Fast growth feeds, liquid feeds, genomic tools and breeding strategies were presented in the second shrimp session of the World Hatchery Forum. The forum focused on practical solutions for aquaculture hatchery managers.
Fast growth feeds
Jef Peeters, global shrimp hatchery and nursery products manager at BioMar, presented the latest results on BioMar’s Fast Growth Feeds strategy. It combines genetics, management and nutrition.
The first trials were presented in a webinar part of the 2021 series Trends in aquaculture hatcheries. A year later, an increasing number of hatcheries in Ecuador are using fast-growth feeds, Peeters said.
Apart from the faster growth, fast growth feeds lead to higher health performance, less fouling, higher molt frequencies and cleaner larvae. The robustness of PLs is higher with better performance in the salinity stress test. These results translate into shorter cycles and more cycles per year, a reduction in size variation, a higher PL price and a predictable production thanks to the higher resistance and survival to stress and diseases. Fast growth feeds also have an impact at the nursery and farm level with better growth and survival potential in nursery and grow-out.
For more details, watch the presentation here.
Microencapsulation technology is a technology of packaging solids or liquids that allows manufacturing particles in a range from 1-1,000 µm. Ricardo Cedeño, specialist in shrimp farms at Cargill, presented on how Cargill implemented the use of this technology in the formulation of liquid feeds for shrimp more than 25 years ago resulting in a stabilized, lipid-coated feed particle, embedded in a gel.
Microencapsulated liquid feeds eliminate leaching and increase feed availability. With liquid feeds, Ricardo said that the production processes are simplified since the number of feeds used is reduced. A traditional feed protocol involves up to 12 different diets for the entire cycle and with liquid feeds, it can be reduced to three.
Ricardo also presented some trial results showing improved water quality with decreased total ammonia, higher survival rates and increased weight when compared to traditional feeds.

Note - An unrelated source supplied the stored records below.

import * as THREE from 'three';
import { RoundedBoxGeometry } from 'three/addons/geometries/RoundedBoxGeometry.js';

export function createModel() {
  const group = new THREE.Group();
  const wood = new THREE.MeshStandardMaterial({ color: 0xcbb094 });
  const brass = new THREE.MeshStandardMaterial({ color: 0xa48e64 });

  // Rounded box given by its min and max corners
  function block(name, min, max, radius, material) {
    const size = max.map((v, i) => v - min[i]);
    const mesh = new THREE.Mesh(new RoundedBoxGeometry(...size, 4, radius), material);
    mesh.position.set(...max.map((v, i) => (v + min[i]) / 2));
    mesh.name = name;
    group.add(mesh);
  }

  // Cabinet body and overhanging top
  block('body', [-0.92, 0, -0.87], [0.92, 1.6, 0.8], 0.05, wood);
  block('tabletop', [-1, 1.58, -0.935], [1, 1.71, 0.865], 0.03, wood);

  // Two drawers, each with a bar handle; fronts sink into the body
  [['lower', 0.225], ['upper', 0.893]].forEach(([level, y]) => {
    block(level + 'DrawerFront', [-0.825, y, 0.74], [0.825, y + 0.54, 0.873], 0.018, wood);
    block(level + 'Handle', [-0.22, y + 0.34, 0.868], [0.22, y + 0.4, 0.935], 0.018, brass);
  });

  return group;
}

For more details on these trial results, watch Ricardo’s presentation here.
Genomic tools to maximize shrimp efficiency
“Aquatic breeding programs need to be efficient and learn from terrestrial species to develop technologies in efficient ways,” said Alan Tinch, VP of Genetics at the Center for Aquaculture Technologies.

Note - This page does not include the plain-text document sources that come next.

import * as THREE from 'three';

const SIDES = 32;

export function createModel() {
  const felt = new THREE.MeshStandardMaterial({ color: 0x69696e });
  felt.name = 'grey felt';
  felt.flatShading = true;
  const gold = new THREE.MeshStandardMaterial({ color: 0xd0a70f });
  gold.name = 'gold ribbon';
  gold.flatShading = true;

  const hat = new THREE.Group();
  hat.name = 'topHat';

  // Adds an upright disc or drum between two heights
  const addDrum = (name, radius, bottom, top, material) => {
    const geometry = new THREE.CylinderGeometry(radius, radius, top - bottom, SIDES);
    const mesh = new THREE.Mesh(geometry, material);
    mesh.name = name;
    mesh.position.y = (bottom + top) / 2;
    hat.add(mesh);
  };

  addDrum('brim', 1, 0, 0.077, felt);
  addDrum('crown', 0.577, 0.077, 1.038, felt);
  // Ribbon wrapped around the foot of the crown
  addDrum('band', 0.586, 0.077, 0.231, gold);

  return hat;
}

To build a shrimp breeding program, there are several tools available to make predictions on particular traits, inbreeding control, sib selection for selection of broodstock, etc. For the shrimp industry, the center developed AQUAArray HD vannamei, a comprehensive tool that helps understand the genetics of farmers’ shrimp population and can be used in a wide range of applications, from genetic diversity to marker discovery and genomic selection. The center brings together material from the main shrimp markets and developed a set of markers that can be used to characterize inbreeding and relatedness, parental assignment, GWAs and genome selection. They have been used in major shrimp-producing countries.

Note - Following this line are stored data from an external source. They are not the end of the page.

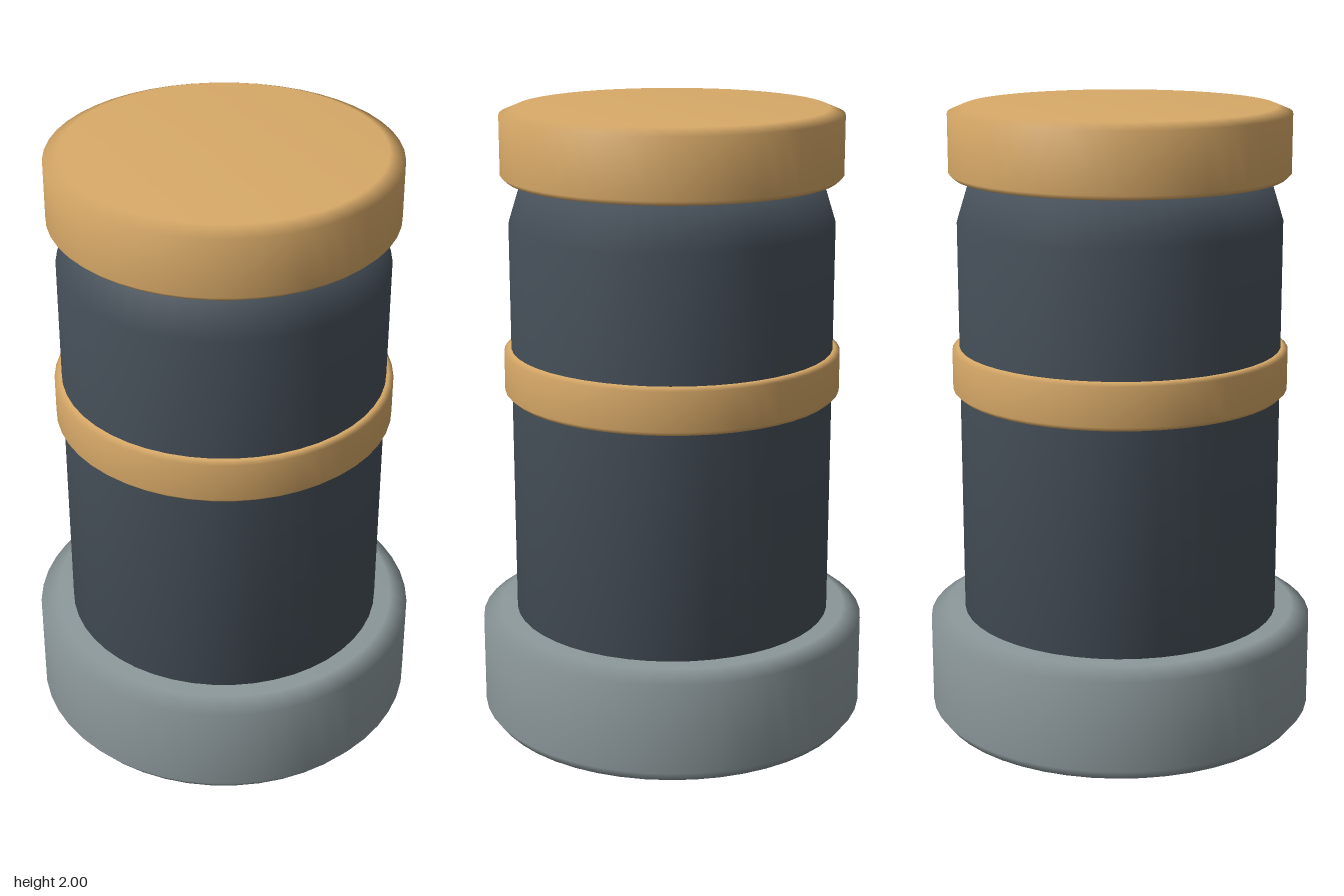
import * as THREE from 'three';
import { mergeVertices } from 'three/addons/utils/BufferGeometryUtils.js';

const SEGMENTS = 48;

// Turned part from a [radius, height] profile listed bottom to top;
// welding gives area-weighted normals, so flats stay flat and bevels look soft.
function turned(name, color, profile) {
  const points = profile.map(([r, y]) => new THREE.Vector2(r, y));
  const lathe = new THREE.LatheGeometry(points, SEGMENTS);
  lathe.deleteAttribute('uv');
  lathe.deleteAttribute('normal');
  const geometry = mergeVertices(lathe, 1e-4);
  geometry.computeVertexNormals();
  const mesh = new THREE.Mesh(geometry, new THREE.MeshStandardMaterial({ color }));
  mesh.name = name;
  return mesh;
}

export function createModel() {
  const model = new THREE.Group();
  model.name = 'bandedPost';
  const grey = 0x8c989b, slate = 0x48525c, tan = 0xd9aa68;

  model.add(
    // wide foot with bevelled rims
    turned('base', grey, [
      [0, 0], [0.6, 0], [0.627, 0.035], [0.627, 0.33], [0.57, 0.36], [0, 0.36],
    ]),
    // main cylinder tapering in at the shoulder
    turned('body', slate, [
      [0, 0.3], [0.515, 0.3], [0.515, 1.64], [0.465, 1.8], [0, 1.8],
    ]),
    // band around the middle
    turned('band', tan, [
      [0.48, 1.09], [0.522, 1.09], [0.538, 1.105], [0.538, 1.23], [0.522, 1.24], [0.48, 1.24],
    ]),
    // overhanging lid
    turned('cap', tan, [
      [0, 1.78], [0.522, 1.78], [0.538, 1.795], [0.538, 1.98], [0.49, 2], [0, 2],
    ]),
  );
  return model;
}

Watch Alan’s presentation here for more information on the center’s tools for shrimp breeding.
Breeding strategy for emergency needs in shrimp production
American Penaeid is one of the few genetics companies that has built its own genetics lab. Mitchell Lucas, lead geneticist for American Penaeid, presented the company’s breeding strategy to develop its commercial shrimp lines.
The company owns its own germoplasm and is able to supply animals. The lab allows the company to have organized genetics (families, lineages, etc.) and supply broad lineages (male and female pool) to the grow-out environment. Over the course of a few years, the company performs DNA sampling and selectively breeds them to produce stable parents.
One commercial product that has come out of this breeding strategy is its APIs Dragon Line.
For more information, watch Mitchell's presentation here.